Records provided:
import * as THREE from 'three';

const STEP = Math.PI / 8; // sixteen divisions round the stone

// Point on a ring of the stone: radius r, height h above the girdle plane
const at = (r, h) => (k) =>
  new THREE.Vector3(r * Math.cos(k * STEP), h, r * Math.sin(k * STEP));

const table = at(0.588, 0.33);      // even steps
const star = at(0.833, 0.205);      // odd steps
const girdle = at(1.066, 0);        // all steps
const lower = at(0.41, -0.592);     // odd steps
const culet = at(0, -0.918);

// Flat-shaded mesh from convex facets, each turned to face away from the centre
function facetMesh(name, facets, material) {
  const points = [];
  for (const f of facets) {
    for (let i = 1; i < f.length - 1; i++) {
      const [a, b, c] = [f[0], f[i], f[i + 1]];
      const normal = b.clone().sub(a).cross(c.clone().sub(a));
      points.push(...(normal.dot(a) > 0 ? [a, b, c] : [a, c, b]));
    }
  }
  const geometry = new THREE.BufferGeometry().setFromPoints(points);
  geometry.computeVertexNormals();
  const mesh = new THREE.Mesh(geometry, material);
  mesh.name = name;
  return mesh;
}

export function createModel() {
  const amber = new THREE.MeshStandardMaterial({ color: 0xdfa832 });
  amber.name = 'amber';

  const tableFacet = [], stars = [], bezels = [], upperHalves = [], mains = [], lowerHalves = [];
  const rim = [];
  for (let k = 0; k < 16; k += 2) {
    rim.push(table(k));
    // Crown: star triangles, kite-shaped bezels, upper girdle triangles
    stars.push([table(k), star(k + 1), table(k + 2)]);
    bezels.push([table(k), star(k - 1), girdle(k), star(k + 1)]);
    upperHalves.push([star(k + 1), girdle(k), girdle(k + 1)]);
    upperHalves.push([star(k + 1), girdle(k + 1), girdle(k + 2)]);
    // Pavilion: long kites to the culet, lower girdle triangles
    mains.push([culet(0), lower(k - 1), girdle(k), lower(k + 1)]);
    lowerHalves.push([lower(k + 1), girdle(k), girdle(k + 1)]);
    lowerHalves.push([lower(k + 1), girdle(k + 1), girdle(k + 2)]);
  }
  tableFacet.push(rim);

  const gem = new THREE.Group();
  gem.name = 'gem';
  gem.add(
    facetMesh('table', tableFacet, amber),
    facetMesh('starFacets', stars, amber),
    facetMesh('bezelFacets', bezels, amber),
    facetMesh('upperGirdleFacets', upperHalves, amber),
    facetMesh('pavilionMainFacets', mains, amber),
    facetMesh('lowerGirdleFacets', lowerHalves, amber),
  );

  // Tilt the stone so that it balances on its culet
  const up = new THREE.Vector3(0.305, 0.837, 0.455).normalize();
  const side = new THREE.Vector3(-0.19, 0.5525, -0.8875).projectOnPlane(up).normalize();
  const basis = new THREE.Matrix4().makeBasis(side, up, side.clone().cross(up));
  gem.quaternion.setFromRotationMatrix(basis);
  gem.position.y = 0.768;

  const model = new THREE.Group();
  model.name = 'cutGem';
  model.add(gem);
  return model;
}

...

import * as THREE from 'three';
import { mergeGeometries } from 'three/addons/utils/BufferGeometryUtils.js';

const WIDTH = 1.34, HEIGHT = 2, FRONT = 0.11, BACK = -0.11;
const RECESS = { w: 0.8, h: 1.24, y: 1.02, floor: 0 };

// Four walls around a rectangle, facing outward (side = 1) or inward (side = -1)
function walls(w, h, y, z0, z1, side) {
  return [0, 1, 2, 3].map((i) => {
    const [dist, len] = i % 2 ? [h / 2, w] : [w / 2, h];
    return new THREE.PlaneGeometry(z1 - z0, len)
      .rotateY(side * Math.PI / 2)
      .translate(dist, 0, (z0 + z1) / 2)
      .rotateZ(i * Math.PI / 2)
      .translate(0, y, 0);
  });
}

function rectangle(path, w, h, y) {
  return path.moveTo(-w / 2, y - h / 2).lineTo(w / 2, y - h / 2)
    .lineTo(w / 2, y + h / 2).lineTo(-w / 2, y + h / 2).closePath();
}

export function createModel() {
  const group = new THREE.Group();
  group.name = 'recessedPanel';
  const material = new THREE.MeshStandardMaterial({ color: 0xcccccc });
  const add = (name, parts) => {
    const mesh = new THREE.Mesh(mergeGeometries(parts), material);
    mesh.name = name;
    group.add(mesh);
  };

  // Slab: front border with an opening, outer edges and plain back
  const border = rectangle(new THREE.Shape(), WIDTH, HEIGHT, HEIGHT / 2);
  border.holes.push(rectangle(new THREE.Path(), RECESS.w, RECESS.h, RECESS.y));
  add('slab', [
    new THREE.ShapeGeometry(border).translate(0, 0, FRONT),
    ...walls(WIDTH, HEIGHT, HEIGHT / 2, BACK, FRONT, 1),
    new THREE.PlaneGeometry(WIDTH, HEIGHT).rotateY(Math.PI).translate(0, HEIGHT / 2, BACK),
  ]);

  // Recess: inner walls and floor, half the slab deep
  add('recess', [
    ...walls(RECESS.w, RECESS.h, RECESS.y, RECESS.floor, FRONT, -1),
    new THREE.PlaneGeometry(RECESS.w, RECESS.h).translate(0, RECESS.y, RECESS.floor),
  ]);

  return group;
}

Problem requirements: For the string "facetMesh", filter the data and copy out each line where it occurs.

Response for this exercise:
function facetMesh(name, facets, material) {
    facetMesh('table', tableFacet, amber),
    facetMesh('starFacets', stars, amber),
    facetMesh('bezelFacets', bezels, amber),
    facetMesh('upperGirdleFacets', upperHalves, amber),
    facetMesh('pavilionMainFacets', mains, amber),
    facetMesh('lowerGirdleFacets', lowerHalves, amber),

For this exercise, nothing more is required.